The death of Henry Surtees, the son of 1964 world champion John, has rocked the motor sport community.
Surtees died on Sunday following a freak accident at Brands Hatch where he was hit on the head by a loose wheel, which had been knocked off the car of Jack Clarke, stepson of F1 racer Julian Bailey. Clarke had spun and hit the barriers, causing the wheel to detach.
Loose wheels have been a hot safety topic in F1 for many years, with wheel tethers being used with varying degrees of success. F1 specification wheel tethers are used on the F2 cars, but the impact was high speed and at an angle.
F2 is essentially a new category with new cars this year.
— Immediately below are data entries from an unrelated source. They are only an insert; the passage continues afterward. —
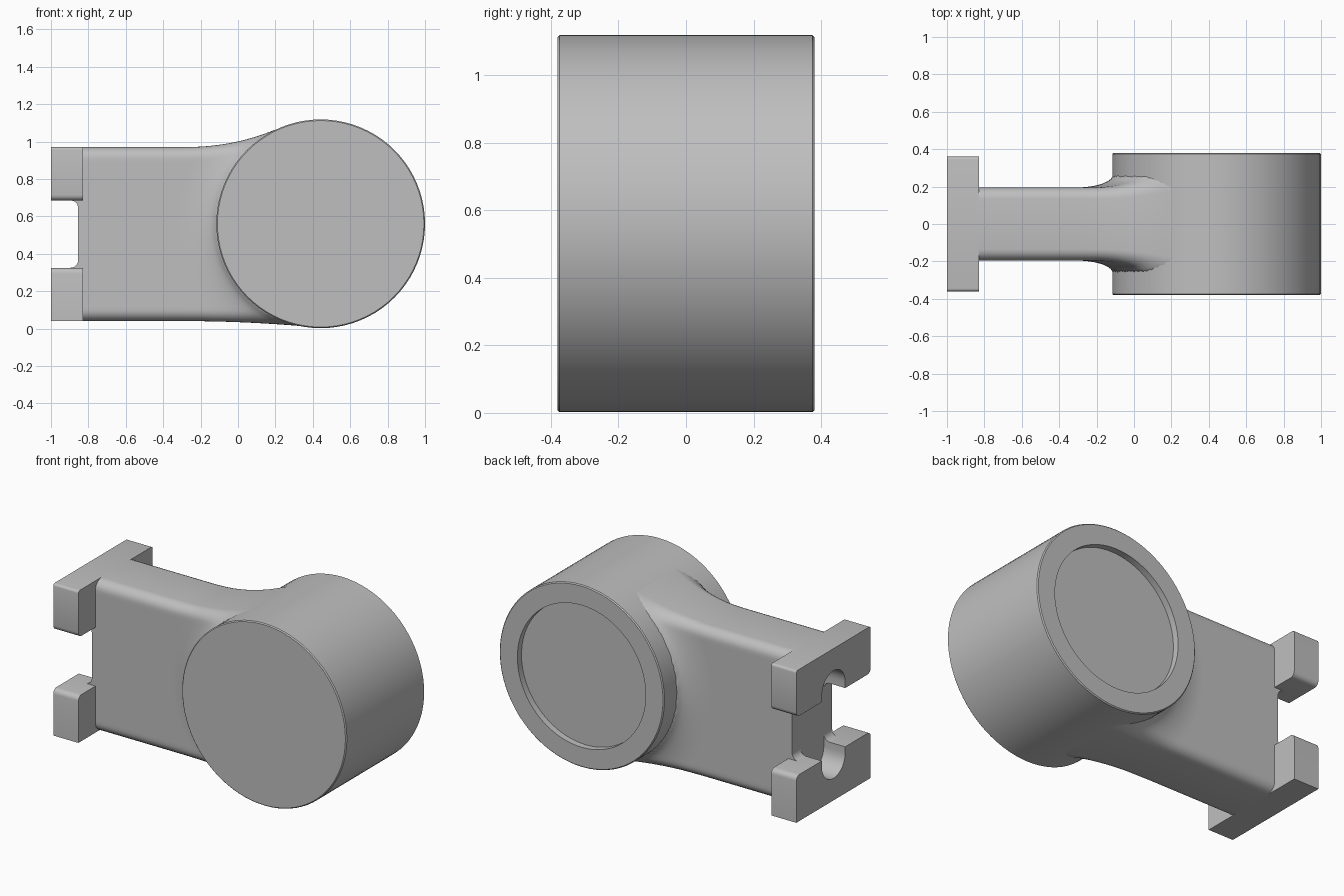
import bpy, bmesh, math
from mathutils import Vector

if "Cube" in bpy.data.objects:
    bpy.data.objects.remove(bpy.data.objects["Cube"], do_unlink=True)

grey = bpy.data.materials.new("plain grey")
grey.use_nodes = True
grey.diffuse_color = (0.52, 0.52, 0.52, 1)
grey.node_tree.nodes["Principled BSDF"].inputs["Base Color"].default_value = grey.diffuse_color

# Shared dimensions
DRUM_X, DRUM_Z, DRUM_R, DRUM_Y = 0.442, 0.56, 0.558, 0.38
ARM_W, ARM_LOW, ARM_TOP = 0.195, 0.04, 0.97
MID_Z = (ARM_LOW + ARM_TOP) / 2
END_X, WALL_X, FLANGE_X = -1.0, -0.855, -0.83
GAP = 0.18          # half height of the opening between the jaws


def finish(bm, name, angle=35):
    bmesh.ops.remove_doubles(bm, verts=bm.verts, dist=1e-5)
    bmesh.ops.recalc_face_normals(bm, faces=bm.faces)
    mesh = bpy.data.meshes.new(name)
    bm.to_mesh(mesh)
    bm.free()
    mesh.materials.append(grey)
    obj = bpy.data.objects.new(name, mesh)
    bpy.context.collection.objects.link(obj)
    smooth(obj, angle)
    return obj


def smooth(obj, angle=35):
    bpy.ops.object.select_all(action='DESELECT')
    obj.select_set(True)
    bpy.context.view_layer.objects.active = obj
    bpy.ops.object.shade_smooth_by_angle(angle=math.radians(angle))


def extrude_outline(points, offset):
    bm = bmesh.new()
    face = bm.faces.new([bm.verts.new(p) for p in points])
    geom = bmesh.ops.extrude_face_region(bm, geom=[face])["geom"]
    verts = [v for v in geom if isinstance(v, bmesh.types.BMVert)]
    bmesh.ops.translate(bm, verts=verts, vec=offset)
    return bm


def box(low, high):
    bm = bmesh.new()
    bmesh.ops.create_cube(bm, size=1)
    low, high = Vector(low), Vector(high)
    for v in bm.verts:
        v.co = (low + high) / 2 + v.co * (high - low)
    return bm


# Drum, turned about the y axis, with a shallow round recess at the back
def make_drum():
    bm = bmesh.new()
    edge, hole, floor = 0.006, 0.435, 0.34
    profile = [(0, -DRUM_Y), (DRUM_R - edge, -DRUM_Y), (DRUM_R, edge - DRUM_Y),
               (DRUM_R, DRUM_Y - edge), (DRUM_R - edge, DRUM_Y),
               (hole, DRUM_Y), (hole, floor), (0, floor)]
    verts = [bm.verts.new((DRUM_X + r, y, DRUM_Z)) for r, y in profile]
    edges = [bm.edges.new(pair) for pair in zip(verts, verts[1:])]
    bmesh.ops.spin(bm, geom=verts + edges, cent=(DRUM_X, 0, DRUM_Z), axis=(0, 1, 0),
                   angle=math.tau, steps=80, use_merge=True)
    finish(bm, "drum", 30)


# Arm, lofted from rounded sections that flare where they meet the drum
def arm_section(x):
    t = min(max((x + 0.3) / 0.5, 0), 1)
    u = min(max((x + 0.3) / 0.74, 0), 1)
    top = ARM_TOP + 0.094 * t ** 2.2
    low = ARM_LOW - 0.036 * u ** 2
    r, steps, rows = 0.06, 6, 40
    arc = [(ARM_W - r + r * math.sin(a), r - r * math.cos(a))
           for a in (i * math.pi / 2 / steps for i in range(steps + 1))]
    half = [(y, low + z) for y, z in arc]
    half += [(ARM_W, low + r + (top - low - 2 * r) * i / rows) for i in range(1, rows)]
    half += [(y, top - z) for y, z in reversed(arc)]
    flared = []
    for y, z in half:
        gap = math.hypot(x - DRUM_X, z - DRUM_Z) - DRUM_R
        k = 1 - min(max(gap / 0.2, 0), 1)
        width = ARM_W + 0.065 * (1 - math.sqrt(1 - k * k))
        flared.append((y * width / ARM_W, z))
    return [(x, y, z) for y, z in flared] + [(x, -y, z) for y, z in reversed(flared)]


def make_arm():
    bm = bmesh.new()
    start, flare, end, steps = -0.84, -0.34, 0.42, 60
    stations = [start] + [flare + (end - flare) * i / steps for i in range(steps + 1)]
    rings = [[bm.verts.new(p) for p in arm_section(x)] for x in stations]
    for a, b in zip(rings, rings[1:]):
        for i in range(len(a)):
            j = (i + 1) % len(a)
            bm.faces.new((a[i], a[j], b[j], b[i]))
    bm.faces.new(rings[0])
    bm.faces.new(rings[-1])
    finish(bm, "arm", 50)


# Jaw block with rounded edges running along x
def make_jaw(name, low, high, inner, outer_round):
    bm = box((END_X, -0.36, low), (FLANGE_X, 0.36, high))
    for at_inner, radius in ((True, 0.03), (False, outer_round)):
        edges = []
        for e in bm.edges:
            a, b = (v.co for v in e.verts)
            along_x = abs(a.x - b.x) > 0.1
            if along_x and (abs(a.z - inner) < 0.001) == at_inner and abs(abs(a.y) - 0.36) < 0.001:
                if at_inner or abs(a.z - (low + high - inner)) < 0.001:
                    edges.append(e)
        if radius:
            bmesh.ops.bevel(bm, geom=edges, offset=radius, segments=4,
                            profile=0.5, affect='EDGES')
    return finish(bm, name)


# Web between the jaws, with filleted inner corners
def make_web():
    r = 0.04
    arc = [(WALL_X - r + r * math.sin(a), -GAP + r - r * math.cos(a))
           for a in (i * math.pi / 12 for i in range(7))]
    half = [(FLANGE_X + 0.01, -0.25), (WALL_X - r, -0.25)] + arc
    outline = half + [(x, -z) for x, z in reversed(half)]
    w = ARM_W - 0.001
    points = [(x, -w, MID_Z + z) for x, z in outline]
    return finish(extrude_outline(points, (0, 2 * w, 0)), "jaw_web")


# Round-ended slot cut into the jaws
def make_slot():
    r, reach, steps = 0.113, 0.33, 14
    cap = [(r * math.cos(i * math.pi / steps), reach - r + r * math.sin(i * math.pi / steps))
           for i in range(steps + 1)]
    outline = cap + [(-y, -z) for y, z in cap]
    points = [(END_X - 0.1, y, MID_Z + z) for y, z in outline]
    slot = finish(extrude_outline(points, (WALL_X - END_X + 0.1, 0, 0)), "slot_cutter")
    slot.hide_render = True
    return slot


make_drum()
make_arm()
parts = [make_jaw("lower_jaw", ARM_LOW, MID_Z - GAP, MID_Z - GAP, 0),
         make_jaw("upper_jaw", MID_Z + GAP, ARM_TOP, MID_Z + GAP, 0.015),
         make_web()]
cutter = make_slot()
for part in parts:
    mod = part.modifiers.new("slot", 'BOOLEAN')
    mod.operation = 'DIFFERENCE'
    mod.solver = 'EXACT'
    mod.object = cutter
    bpy.context.view_layer.objects.active = part
    bpy.ops.object.modifier_apply(modifier=mod.name)
    smooth(part)
bpy.data.objects.remove(cutter, do_unlink=True)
It has been revived by Jonathan Palmer and the FIA, who got together with Williams F1, the designer and builder of the car.
The series features some exciting up and coming talents and is notable for a club of “sons of” F1 drivers of the past, who have all been taking steps along the road to emulating their famous fathers. Along with Surtees and Bailey, there is Alex Brundle, son of my colleague Martin and Jolyon Palmer, son of series founder Jonathan.
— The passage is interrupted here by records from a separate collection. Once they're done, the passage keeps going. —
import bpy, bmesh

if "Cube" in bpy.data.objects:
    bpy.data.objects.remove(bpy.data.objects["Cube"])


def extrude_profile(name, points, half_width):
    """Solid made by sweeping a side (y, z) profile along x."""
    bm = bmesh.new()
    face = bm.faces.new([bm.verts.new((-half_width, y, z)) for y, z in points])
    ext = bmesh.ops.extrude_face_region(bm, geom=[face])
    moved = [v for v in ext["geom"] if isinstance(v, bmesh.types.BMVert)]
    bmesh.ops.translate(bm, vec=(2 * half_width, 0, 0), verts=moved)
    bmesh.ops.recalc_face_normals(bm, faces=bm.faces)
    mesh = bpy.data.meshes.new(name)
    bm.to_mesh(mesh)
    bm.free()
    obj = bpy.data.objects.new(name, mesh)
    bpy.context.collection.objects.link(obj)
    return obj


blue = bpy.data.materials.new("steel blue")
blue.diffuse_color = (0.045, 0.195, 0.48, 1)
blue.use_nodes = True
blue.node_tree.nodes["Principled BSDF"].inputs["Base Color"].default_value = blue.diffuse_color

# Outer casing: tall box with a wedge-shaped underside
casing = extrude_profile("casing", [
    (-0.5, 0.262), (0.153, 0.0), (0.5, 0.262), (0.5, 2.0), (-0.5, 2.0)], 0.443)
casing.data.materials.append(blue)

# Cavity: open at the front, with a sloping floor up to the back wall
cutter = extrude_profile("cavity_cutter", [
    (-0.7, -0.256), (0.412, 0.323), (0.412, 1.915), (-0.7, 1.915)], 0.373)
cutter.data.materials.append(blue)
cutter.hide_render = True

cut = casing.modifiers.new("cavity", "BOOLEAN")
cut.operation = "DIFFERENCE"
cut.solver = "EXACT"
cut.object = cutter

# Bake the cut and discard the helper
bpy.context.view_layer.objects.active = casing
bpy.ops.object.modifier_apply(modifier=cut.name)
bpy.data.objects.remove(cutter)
One can only imagine what must be going through their and their families’ minds. In their day motor sport was far more dangerous than today and many of them lost close friends during their careers.
Although the cars are faster now, the safety features built into them are massively superior. Many of these racing Dads got their sons through karting and felt comfortable with the idea of encouraging them to progress through single seaters, pursuing the dream of emulating them and becoming F1 drivers.
This incident is a tragic reminder that you can never make racing completely safe and never believe that you are close to doing so.
My thoughts are with the Surtees family and the F2 community.